Key differences over the standard Cullinan include black-tinted brightwork, a tweaked drivetrain, uprated suspension and a smidge more power
The Cullinan has become the latest model to join the Rolls-Royce Black Badge family, following the Ghost limousine, Wraith coupe and Dawn convertible. Billed as the “most urban expression” of all the Black Badge models, the Cullinan certainly does look the part of a dapper urbanite. Fitting, since the Cullinan is already a runaway hit.
As with all the other Black Badge cars, the Cullinan gets a dark tint for much of its exterior brightwork, including the surround for its gargantuan Pantheon Grille, the Spirit of Ecstasy bonnet ornament and tailpipes.

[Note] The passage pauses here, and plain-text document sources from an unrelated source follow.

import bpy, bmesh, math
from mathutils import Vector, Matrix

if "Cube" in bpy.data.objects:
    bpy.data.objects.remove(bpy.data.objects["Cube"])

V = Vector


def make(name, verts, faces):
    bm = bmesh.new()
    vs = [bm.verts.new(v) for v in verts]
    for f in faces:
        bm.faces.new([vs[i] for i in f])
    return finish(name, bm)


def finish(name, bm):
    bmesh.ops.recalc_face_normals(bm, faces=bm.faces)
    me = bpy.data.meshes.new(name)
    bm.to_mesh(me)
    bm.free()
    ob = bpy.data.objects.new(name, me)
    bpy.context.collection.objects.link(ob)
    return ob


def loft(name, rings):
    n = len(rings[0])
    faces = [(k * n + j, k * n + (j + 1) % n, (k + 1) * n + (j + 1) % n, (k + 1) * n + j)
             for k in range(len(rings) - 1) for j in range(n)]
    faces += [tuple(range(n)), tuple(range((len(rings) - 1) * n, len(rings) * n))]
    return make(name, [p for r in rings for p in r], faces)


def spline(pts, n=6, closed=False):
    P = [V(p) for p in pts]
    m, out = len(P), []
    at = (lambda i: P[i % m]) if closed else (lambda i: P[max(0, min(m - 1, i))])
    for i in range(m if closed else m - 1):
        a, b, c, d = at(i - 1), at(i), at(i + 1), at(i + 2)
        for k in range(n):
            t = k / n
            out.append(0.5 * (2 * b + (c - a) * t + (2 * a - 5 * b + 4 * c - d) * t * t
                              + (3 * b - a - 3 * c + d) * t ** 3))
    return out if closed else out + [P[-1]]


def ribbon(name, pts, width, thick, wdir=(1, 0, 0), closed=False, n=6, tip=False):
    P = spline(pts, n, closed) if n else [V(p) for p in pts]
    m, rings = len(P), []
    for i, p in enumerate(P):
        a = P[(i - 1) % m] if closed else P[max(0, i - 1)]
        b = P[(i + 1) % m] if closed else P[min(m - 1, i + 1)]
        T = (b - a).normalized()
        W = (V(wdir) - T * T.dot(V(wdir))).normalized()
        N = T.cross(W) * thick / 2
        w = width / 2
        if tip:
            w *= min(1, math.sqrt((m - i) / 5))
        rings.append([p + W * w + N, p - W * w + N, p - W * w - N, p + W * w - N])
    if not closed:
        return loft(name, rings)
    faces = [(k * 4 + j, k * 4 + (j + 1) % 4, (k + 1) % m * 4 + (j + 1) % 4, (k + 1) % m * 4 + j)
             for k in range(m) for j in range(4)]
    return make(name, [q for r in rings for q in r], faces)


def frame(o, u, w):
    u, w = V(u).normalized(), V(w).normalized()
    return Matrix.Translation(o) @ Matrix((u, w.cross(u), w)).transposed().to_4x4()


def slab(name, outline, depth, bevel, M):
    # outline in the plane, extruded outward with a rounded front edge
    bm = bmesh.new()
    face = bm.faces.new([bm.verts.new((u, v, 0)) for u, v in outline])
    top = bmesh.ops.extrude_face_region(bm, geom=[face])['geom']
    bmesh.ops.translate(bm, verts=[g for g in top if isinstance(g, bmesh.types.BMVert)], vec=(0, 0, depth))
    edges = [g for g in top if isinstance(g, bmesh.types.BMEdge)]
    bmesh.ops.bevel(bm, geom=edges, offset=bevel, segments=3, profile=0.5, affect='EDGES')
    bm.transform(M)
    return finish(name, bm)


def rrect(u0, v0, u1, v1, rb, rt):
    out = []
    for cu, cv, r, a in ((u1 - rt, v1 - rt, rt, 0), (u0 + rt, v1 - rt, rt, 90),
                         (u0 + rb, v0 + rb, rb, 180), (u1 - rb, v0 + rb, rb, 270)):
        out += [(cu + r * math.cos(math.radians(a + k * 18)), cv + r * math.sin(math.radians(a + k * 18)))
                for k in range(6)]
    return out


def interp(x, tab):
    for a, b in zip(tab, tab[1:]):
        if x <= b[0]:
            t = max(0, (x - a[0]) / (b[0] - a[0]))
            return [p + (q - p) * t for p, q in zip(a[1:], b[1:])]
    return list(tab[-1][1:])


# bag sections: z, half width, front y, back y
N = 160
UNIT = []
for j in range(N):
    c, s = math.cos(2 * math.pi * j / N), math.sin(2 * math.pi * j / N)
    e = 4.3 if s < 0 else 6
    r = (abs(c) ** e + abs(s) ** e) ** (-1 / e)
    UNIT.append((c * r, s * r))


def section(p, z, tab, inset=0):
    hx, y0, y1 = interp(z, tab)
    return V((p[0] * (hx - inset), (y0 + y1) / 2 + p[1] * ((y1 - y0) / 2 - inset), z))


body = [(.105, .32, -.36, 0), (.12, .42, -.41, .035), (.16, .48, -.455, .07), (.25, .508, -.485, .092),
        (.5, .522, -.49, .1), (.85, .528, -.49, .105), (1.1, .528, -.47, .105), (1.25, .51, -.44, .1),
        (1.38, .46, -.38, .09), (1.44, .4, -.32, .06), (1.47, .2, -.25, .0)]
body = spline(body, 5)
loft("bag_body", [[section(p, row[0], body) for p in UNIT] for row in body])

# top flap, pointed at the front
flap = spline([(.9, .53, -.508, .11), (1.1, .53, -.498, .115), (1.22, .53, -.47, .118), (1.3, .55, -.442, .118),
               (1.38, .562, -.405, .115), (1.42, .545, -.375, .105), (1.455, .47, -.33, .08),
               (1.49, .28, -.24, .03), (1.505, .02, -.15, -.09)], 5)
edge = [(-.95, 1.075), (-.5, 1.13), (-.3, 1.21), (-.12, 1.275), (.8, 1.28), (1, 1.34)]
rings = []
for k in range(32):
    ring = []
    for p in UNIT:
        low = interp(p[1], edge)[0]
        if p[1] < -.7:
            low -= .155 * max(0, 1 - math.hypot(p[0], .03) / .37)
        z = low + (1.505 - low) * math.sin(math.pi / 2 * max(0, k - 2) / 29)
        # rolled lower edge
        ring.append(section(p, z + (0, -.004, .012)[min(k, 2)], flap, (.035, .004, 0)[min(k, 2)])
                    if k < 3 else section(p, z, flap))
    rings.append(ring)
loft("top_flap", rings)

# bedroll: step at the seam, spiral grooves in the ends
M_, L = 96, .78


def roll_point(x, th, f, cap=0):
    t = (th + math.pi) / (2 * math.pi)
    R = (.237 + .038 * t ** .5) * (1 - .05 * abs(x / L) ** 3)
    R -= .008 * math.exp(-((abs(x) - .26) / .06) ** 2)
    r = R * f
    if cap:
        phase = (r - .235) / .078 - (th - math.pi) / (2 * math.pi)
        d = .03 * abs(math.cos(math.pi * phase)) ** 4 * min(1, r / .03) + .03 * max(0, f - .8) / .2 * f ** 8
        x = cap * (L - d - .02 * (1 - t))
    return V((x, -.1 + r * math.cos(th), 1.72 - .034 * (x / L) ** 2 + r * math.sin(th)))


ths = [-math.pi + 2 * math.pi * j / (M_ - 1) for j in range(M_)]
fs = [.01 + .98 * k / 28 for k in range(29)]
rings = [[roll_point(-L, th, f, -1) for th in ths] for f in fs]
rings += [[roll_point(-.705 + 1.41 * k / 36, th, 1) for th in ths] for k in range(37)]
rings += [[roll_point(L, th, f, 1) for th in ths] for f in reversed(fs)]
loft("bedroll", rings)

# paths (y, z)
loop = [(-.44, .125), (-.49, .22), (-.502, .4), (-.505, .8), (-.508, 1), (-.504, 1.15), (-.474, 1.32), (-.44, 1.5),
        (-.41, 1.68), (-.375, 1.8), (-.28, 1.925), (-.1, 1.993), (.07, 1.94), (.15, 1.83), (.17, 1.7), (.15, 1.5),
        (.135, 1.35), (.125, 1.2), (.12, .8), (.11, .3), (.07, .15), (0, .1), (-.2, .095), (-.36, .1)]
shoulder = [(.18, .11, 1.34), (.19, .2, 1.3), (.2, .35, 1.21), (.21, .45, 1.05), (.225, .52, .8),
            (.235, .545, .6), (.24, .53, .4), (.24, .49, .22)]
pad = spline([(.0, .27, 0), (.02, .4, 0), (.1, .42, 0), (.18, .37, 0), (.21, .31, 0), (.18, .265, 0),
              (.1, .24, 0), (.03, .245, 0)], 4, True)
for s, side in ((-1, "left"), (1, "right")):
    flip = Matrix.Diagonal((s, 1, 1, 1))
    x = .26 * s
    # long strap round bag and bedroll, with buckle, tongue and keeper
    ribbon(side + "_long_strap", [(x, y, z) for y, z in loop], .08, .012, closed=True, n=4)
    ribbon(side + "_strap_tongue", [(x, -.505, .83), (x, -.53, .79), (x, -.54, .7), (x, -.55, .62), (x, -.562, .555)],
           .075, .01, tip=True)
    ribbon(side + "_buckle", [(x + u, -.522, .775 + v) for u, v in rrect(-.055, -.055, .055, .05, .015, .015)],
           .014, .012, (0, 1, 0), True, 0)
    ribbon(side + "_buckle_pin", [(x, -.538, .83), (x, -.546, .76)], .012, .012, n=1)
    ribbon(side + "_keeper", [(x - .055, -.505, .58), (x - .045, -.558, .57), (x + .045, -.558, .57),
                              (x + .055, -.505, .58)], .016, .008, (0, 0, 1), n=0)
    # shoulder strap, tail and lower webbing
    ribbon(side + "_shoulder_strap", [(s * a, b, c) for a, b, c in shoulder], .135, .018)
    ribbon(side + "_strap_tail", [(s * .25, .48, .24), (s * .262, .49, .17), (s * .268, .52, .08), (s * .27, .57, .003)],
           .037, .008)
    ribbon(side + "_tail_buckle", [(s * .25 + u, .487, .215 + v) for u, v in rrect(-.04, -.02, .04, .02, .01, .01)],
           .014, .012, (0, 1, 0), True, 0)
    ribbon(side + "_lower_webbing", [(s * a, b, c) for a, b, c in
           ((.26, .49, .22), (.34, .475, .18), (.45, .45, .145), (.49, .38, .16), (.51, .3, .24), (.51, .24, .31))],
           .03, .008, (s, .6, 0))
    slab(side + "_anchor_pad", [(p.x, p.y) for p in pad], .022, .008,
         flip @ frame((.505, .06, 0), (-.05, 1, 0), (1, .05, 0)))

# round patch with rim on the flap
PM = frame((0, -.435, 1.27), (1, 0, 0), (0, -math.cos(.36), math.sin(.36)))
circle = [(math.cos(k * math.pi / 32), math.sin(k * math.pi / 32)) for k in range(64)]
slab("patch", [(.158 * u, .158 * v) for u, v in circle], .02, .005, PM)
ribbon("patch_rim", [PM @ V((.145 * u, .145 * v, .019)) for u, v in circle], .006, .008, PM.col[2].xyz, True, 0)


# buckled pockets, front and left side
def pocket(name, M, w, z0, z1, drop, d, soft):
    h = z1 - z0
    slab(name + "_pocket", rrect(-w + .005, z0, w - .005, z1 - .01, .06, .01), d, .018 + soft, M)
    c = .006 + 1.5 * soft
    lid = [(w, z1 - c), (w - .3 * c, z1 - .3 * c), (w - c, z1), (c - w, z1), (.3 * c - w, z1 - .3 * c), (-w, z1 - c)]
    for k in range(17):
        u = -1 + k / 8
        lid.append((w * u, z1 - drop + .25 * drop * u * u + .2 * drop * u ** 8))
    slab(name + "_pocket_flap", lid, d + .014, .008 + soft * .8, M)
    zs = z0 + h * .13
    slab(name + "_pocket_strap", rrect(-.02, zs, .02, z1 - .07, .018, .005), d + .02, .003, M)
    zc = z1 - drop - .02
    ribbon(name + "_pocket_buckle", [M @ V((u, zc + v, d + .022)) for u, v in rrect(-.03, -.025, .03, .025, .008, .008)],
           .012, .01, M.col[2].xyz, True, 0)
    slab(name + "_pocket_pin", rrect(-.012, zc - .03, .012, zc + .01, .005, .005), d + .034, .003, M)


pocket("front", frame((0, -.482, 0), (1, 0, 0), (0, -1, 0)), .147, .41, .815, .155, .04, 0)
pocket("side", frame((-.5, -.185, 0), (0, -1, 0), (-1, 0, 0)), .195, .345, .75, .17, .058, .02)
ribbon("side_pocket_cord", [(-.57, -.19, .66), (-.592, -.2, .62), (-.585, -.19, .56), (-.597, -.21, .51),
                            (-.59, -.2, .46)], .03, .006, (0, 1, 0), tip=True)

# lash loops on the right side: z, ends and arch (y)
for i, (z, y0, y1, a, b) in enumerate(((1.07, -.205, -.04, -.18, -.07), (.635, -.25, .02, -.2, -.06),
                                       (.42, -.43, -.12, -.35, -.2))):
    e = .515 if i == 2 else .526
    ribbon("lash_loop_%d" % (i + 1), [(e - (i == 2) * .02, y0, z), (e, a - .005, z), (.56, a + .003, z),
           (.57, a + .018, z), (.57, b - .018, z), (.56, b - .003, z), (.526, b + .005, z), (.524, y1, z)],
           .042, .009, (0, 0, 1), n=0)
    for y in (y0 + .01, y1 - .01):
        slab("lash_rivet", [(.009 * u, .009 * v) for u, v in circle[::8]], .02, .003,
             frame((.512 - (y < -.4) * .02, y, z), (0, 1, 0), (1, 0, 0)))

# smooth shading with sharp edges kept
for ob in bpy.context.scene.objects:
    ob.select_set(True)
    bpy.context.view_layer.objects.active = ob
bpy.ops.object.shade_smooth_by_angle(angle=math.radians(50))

In other similarities with its Black Badge range sibling, the 6.75-litre V12 lurking underneath the Cullinan’s expansive bonnet also receives a power upgrade, to 600hp / 900Nm, a 29hp / 50Nm increase over non-Black Badge models.
Helping complement that is a custom software map for the transmission that Rolls-Royce says helps sharpen the Cullinan’s handling, as befitting a Black Badge model. The suspension also benefits from customised hardware and software to make this fettled Cullinan a “vivid driver’s device”.
Unique to the Black Badge Cullinan is the ultra-luxury carmaker’s first application of painted brake callipers, peeking out from behind model-specific 22-inch, two-tone forged wheels.
On the inside of Black Badge Cullinan is plenty of leather – mostly black, of course – but it can be had with contrasting lemon-yellow (Rolls-Royce calls this Forge Yellow) hits. Accent panels made of naked carbon fibre provide added visual pop, though in typical Rolls-Royce style, it’s carbon finished to ridiculous levels.
According to Rolls-Royce, the Technical Carbon veneer (note how it draws parallels with its traditional wood veneer) takes some 21 days to craft, with each leaf finished with six layers of lacquer and polished to a mirror shine.
Black Badge Cullinan is now available for orders and will cost from $1,418,888 before COE and options are factored in. That’s a premium over the ‘standard’ Cullinan, which starts at $1,268,888.